Information:
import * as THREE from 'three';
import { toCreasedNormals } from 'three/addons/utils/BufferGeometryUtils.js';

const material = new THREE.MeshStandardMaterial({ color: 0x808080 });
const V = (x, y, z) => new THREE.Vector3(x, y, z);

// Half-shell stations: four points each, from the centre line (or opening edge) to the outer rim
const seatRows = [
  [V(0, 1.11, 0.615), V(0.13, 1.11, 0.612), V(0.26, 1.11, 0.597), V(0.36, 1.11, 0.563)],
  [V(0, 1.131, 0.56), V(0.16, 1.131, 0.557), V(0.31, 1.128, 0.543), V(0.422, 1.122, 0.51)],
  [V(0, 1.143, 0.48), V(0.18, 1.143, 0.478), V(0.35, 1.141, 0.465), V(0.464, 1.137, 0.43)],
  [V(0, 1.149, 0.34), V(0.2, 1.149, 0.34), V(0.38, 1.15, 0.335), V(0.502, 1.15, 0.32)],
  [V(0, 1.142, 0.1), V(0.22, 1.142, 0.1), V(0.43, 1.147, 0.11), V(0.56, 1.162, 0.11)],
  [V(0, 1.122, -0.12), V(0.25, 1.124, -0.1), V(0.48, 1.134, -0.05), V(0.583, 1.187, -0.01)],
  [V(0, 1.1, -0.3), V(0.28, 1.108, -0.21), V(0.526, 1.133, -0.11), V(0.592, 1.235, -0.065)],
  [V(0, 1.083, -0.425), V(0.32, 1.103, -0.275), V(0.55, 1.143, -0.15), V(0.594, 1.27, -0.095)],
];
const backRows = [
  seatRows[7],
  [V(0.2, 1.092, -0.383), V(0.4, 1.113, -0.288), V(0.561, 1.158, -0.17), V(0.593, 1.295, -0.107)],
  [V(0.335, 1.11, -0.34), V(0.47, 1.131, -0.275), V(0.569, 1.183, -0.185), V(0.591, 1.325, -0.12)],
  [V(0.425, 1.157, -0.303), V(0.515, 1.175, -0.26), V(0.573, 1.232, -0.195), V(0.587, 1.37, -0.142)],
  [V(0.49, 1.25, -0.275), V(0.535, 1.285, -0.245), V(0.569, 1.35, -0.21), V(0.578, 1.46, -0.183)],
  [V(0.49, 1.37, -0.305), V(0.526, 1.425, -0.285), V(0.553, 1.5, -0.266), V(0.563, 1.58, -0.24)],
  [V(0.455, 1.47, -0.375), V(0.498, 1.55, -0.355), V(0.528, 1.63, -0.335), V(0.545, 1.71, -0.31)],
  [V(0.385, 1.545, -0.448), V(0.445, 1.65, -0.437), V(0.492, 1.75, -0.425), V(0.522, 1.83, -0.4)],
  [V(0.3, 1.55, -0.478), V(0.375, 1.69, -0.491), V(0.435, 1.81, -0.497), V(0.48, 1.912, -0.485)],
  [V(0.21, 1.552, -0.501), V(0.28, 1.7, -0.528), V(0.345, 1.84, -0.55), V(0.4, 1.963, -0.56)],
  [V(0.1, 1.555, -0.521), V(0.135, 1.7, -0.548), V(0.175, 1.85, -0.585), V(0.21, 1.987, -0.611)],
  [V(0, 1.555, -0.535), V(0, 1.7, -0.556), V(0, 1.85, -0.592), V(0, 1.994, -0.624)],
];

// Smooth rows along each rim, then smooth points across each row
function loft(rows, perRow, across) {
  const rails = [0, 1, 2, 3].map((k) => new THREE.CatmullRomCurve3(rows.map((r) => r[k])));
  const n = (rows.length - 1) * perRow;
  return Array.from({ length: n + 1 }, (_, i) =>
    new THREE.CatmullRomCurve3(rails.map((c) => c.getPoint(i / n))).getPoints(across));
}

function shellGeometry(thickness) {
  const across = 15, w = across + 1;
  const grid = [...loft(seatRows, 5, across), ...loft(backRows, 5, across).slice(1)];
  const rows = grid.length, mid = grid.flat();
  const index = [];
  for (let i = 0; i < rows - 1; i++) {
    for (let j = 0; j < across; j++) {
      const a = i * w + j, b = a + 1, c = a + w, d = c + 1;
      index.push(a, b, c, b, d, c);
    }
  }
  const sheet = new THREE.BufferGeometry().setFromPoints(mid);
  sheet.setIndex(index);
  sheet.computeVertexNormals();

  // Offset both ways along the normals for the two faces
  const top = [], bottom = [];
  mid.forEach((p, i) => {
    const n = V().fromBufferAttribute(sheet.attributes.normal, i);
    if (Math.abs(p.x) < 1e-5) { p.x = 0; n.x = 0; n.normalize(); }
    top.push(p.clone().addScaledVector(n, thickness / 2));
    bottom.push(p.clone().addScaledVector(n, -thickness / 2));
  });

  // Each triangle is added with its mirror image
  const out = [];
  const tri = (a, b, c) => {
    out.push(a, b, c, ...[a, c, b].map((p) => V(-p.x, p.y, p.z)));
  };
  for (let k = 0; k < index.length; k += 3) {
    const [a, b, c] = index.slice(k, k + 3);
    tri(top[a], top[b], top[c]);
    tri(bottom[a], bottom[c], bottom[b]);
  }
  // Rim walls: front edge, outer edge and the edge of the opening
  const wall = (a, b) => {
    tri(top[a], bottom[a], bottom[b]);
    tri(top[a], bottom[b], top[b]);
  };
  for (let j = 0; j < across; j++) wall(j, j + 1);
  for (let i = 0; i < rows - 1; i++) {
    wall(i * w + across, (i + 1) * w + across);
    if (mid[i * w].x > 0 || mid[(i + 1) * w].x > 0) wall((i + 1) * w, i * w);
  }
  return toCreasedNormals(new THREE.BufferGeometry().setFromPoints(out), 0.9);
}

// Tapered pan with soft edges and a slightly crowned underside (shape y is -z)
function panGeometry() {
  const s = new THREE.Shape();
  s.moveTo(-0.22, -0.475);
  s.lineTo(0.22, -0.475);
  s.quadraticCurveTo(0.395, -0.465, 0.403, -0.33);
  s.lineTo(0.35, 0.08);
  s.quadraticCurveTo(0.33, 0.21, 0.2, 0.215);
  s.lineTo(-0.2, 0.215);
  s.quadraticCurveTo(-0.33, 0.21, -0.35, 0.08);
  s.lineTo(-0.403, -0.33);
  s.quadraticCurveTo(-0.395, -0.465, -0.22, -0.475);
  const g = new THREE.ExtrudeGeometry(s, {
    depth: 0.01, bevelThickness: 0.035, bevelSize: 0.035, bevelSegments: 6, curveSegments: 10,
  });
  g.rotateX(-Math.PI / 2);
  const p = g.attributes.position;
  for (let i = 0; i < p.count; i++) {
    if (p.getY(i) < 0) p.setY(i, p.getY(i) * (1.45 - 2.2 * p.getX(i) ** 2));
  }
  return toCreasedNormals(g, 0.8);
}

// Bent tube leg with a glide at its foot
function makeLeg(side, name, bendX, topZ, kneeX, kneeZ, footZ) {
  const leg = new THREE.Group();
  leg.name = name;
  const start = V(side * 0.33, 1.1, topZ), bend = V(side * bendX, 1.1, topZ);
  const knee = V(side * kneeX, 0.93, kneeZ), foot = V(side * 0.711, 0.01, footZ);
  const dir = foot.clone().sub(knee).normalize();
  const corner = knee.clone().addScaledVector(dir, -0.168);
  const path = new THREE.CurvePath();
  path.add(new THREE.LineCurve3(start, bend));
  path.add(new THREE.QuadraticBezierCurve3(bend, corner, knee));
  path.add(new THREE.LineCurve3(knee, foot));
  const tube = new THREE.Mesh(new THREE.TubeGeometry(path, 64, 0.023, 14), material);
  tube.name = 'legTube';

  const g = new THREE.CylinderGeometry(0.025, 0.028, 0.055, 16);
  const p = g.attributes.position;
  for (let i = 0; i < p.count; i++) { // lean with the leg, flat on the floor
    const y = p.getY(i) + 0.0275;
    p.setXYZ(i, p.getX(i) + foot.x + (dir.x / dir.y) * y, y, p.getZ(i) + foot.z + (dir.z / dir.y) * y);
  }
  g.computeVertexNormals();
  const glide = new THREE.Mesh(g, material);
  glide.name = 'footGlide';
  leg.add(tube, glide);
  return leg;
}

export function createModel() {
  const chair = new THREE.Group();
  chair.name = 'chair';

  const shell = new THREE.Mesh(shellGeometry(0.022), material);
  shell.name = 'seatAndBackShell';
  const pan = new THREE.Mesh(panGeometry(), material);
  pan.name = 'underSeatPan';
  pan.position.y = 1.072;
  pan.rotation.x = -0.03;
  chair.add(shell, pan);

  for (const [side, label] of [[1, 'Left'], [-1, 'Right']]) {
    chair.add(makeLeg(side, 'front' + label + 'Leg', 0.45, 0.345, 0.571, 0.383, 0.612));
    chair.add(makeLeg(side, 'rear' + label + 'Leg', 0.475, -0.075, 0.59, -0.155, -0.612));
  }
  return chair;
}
--
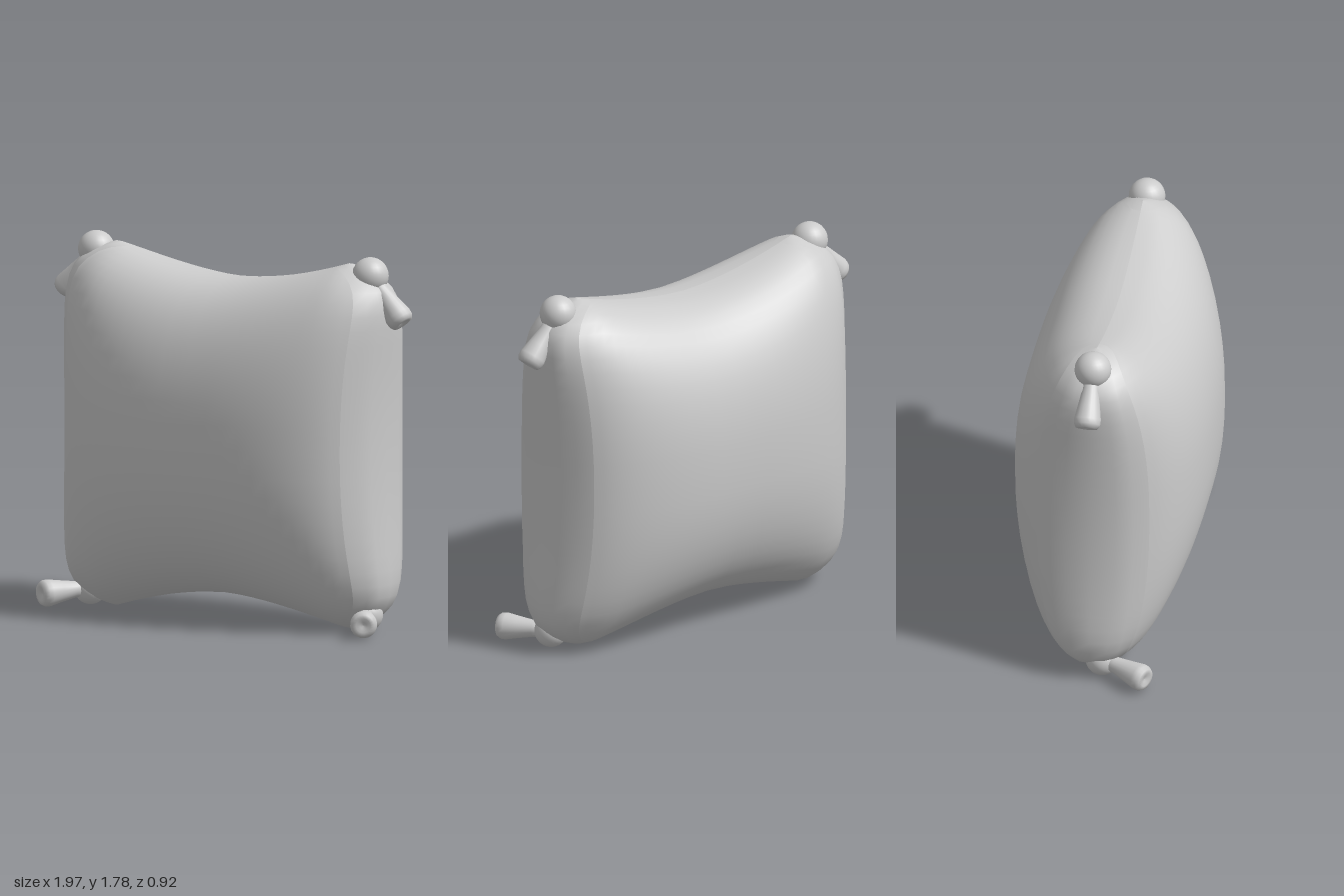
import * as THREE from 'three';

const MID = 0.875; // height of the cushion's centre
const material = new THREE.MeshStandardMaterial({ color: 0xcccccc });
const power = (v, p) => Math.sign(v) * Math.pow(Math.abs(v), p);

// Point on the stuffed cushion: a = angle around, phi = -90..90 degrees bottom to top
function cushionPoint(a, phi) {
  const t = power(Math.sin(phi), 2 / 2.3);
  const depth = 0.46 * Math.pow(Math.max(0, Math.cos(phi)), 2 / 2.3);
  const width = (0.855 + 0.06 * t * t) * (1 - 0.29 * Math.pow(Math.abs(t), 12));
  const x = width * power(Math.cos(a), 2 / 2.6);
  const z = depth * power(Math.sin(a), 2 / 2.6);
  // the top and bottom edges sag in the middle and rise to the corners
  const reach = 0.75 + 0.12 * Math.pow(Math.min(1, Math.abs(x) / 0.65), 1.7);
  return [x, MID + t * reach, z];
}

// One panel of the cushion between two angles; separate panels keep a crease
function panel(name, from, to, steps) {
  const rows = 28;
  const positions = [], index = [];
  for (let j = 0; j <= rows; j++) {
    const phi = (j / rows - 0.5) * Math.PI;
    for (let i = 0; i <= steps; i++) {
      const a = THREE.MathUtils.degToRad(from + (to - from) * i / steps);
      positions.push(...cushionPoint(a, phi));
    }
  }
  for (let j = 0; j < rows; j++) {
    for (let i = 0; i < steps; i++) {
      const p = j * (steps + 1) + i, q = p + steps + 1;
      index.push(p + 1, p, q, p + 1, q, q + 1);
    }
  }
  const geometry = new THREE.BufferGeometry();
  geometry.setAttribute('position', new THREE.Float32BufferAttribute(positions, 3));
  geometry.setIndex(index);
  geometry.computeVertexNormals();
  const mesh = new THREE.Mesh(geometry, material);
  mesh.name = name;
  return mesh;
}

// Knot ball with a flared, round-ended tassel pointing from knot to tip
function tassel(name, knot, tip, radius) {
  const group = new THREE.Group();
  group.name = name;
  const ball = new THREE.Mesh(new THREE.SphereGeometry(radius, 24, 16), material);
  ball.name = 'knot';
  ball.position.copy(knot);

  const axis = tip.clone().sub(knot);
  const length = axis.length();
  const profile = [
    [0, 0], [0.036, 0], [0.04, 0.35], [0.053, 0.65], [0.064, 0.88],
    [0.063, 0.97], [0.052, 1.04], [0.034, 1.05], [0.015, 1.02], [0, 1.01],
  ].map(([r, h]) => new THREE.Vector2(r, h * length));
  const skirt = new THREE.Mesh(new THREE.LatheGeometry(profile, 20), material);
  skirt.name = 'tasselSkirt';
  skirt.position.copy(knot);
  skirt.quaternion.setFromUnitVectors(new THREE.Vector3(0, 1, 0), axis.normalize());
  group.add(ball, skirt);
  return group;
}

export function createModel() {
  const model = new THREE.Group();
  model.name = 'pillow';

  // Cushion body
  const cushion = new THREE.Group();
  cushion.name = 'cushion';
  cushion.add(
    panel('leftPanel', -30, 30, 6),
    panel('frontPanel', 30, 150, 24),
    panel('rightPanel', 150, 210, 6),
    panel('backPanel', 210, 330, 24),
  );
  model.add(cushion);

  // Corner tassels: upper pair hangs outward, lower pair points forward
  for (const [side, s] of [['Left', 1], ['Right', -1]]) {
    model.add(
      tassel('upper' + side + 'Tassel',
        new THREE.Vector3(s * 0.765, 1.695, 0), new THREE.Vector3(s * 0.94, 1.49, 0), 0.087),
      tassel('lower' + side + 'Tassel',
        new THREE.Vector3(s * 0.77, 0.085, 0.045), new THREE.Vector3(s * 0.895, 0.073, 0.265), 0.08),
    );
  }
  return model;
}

What the task requires:
Tally the lines above containing "lineTo". Number only.

Expected output:
4